- **WHAT TO DO**:
Return the lines below exactly, from the first line to the line that contains "bmesh.ops.create_cube(bm, size=1)". Leave out pictures.

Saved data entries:
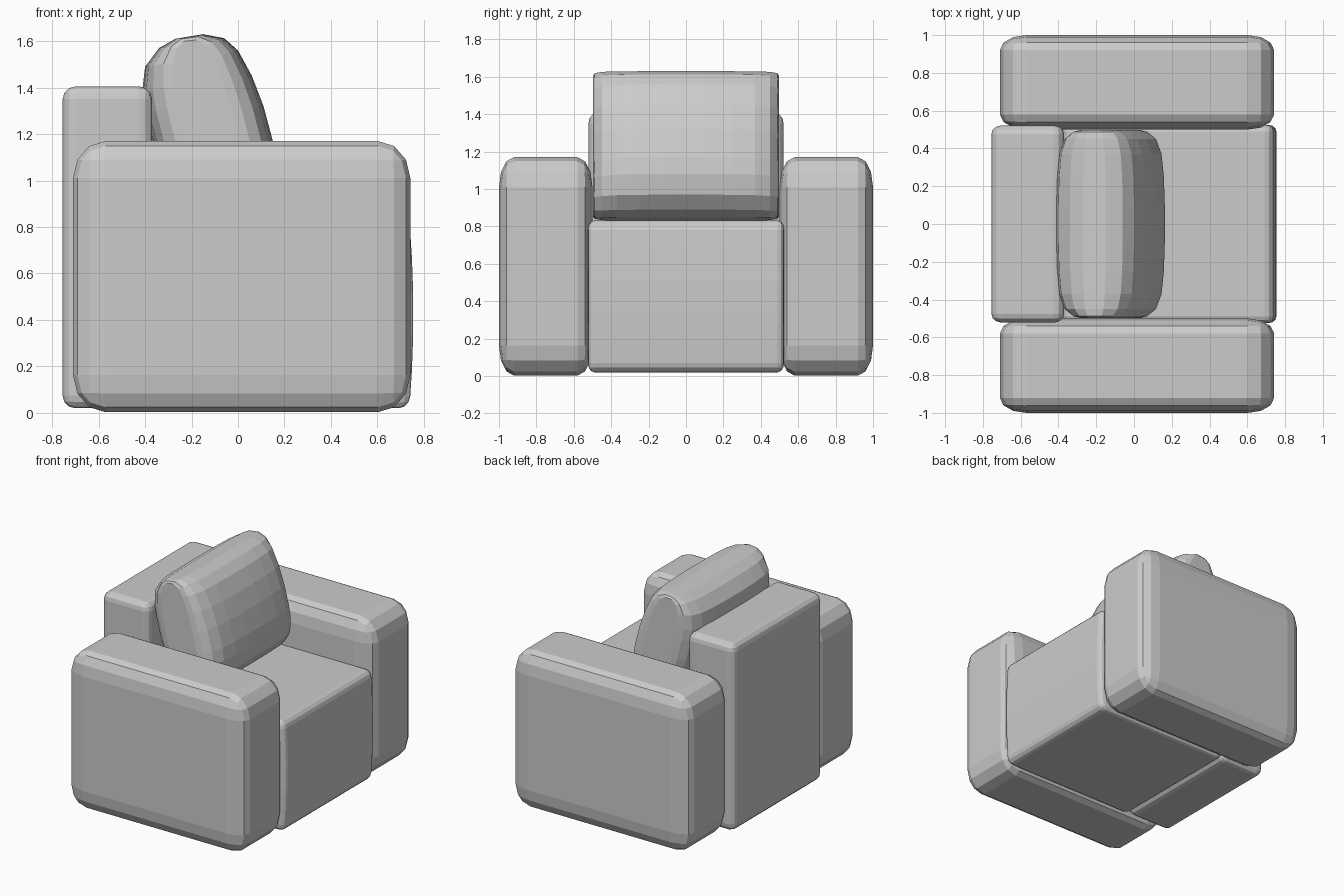
import bpy, bmesh
from mathutils import Vector, Matrix

if "Cube" in bpy.data.objects:
    bpy.data.objects.remove(bpy.data.objects["Cube"])


def finish(name, bm):
    bmesh.ops.recalc_face_normals(bm, faces=bm.faces)
    me = bpy.data.meshes.new(name)
    bm.to_mesh(me)
    bm.free()
    ob = bpy.data.objects.new(name, me)
    bpy.context.collection.objects.link(ob)
    return ob


def rounded_box(name, lo, hi, r, segments=3, bulge=0.0):
    """Box with a different rounding radius per axis; bulge swells the +x face."""
    lo, hi, r = Vector(lo), Vector(hi), Vector(r)
    size, mid = hi - lo, (lo + hi) / 2
    bm = bmesh.new()
    bmesh.ops.create_cube(bm, size=1)
    bmesh.ops.scale(bm, vec=[size[i] / r[i] for i in range(3)], verts=bm.verts)
    bmesh.ops.bevel(bm, geom=bm.edges[:], offset=1, segments=segments,
                    profile=0.5, affect='EDGES', clamp_overlap=True)
    bmesh.ops.scale(bm, vec=r, verts=bm.verts)
    bmesh.ops.translate(bm, vec=mid, verts=bm.verts)
    if bulge:
        for axis, cuts in ((2, (-0.3, -0.1, 0.1, 0.3)), (1, (-0.25, 0, 0.25))):
            no = Vector((0, 0, 0))
            no[axis] = 1
            for c in cuts:
                bmesh.ops.bisect_plane(bm, geom=bm.verts[:] + bm.edges[:] + bm.faces[:],
                                       plane_co=mid + no * size[axis] * c, plane_no=no)
        for v in bm.verts:
            if v.co.x > mid.x:
                d = (v.co.z - mid.z) / (size.z / 2)
                v.co.x -= bulge * d * d
    return finish(name, bm)


# Arms, one on each side
for side, y0, y1 in (("left", 0.5, 1.0), ("right", -1.0, -0.5)):
    rounded_box(side + "_arm", (-0.71, y0, 0.003), (0.742, y1, 1.17), (0.14, 0.08, 0.16))

# Backrest and seat block
rounded_box("backrest", (-0.755, -0.522, 0.02), (-0.37, 0.522, 1.405), (0.055, 0.045, 0.055))
rounded_box("seat", (-0.38, -0.525, 0.02), (0.755, 0.525, 0.832), (0.045, 0.035, 0.05), bulge=0.018)

# Back cushion: half of a leaning pillow profile, completed by point symmetry
centre = Vector((-0.125, 1.23))
half = [(-0.413, 1.38), (-0.40, 1.49), (-0.34, 1.57), (-0.27, 1.61), (-0.15, 1.63),
        (-0.06, 1.613), (0.0, 1.56), (0.06, 1.45), (0.11, 1.32), (0.15, 1.17)]
profile = [Vector(p) - centre for p in half]
profile += [-p for p in profile]
up = Vector((-0.22, 1)).normalized()
across = Vector((up.y, -up.x))

# Cross-sections: y, thickness factor, height factor
ends = [(0.498, 0.45, 0.955), (0.488, 0.62, 0.985), (0.45, 0.81, 0.997),
        (0.37, 0.93, 1.0), (0.25, 0.98, 1.0), (0.1, 1.0, 1.0)]
sections = [(-y, t, h) for y, t, h in ends] + ends[::-1]
bm = bmesh.new()
rings = []
for y, t, h in sections:
    ring = []
    for p in profile:
        q = centre + across * p.dot(across) * t + up * p.dot(up) * h
        ring.append(bm.verts.new((q.x, y, q.y)))
    rings.append(ring)
n = len(profile)
for a, b in zip(rings, rings[1:]):
    for i in range(n):
        j = (i + 1) % n
        bm.faces.new((a[i], a[j], b[j], b[i]))
bm.faces.new(rings[0])
bm.faces.new(rings[-1])
finish("back_cushion", bm)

- **TASK RESPONSE**:
import bpy, bmesh
from mathutils import Vector, Matrix

if "Cube" in bpy.data.objects:
    bpy.data.objects.remove(bpy.data.objects["Cube"])


def finish(name, bm):
    bmesh.ops.recalc_face_normals(bm, faces=bm.faces)
    me = bpy.data.meshes.new(name)
    bm.to_mesh(me)
    bm.free()
    ob = bpy.data.objects.new(name, me)
    bpy.context.collection.objects.link(ob)
    return ob


def rounded_box(name, lo, hi, r, segments=3, bulge=0.0):
    """Box with a different rounding radius per axis; bulge swells the +x face."""
    lo, hi, r = Vector(lo), Vector(hi), Vector(r)
    size, mid = hi - lo, (lo + hi) / 2
    bm = bmesh.new()
    bmesh.ops.create_cube(bm, size=1)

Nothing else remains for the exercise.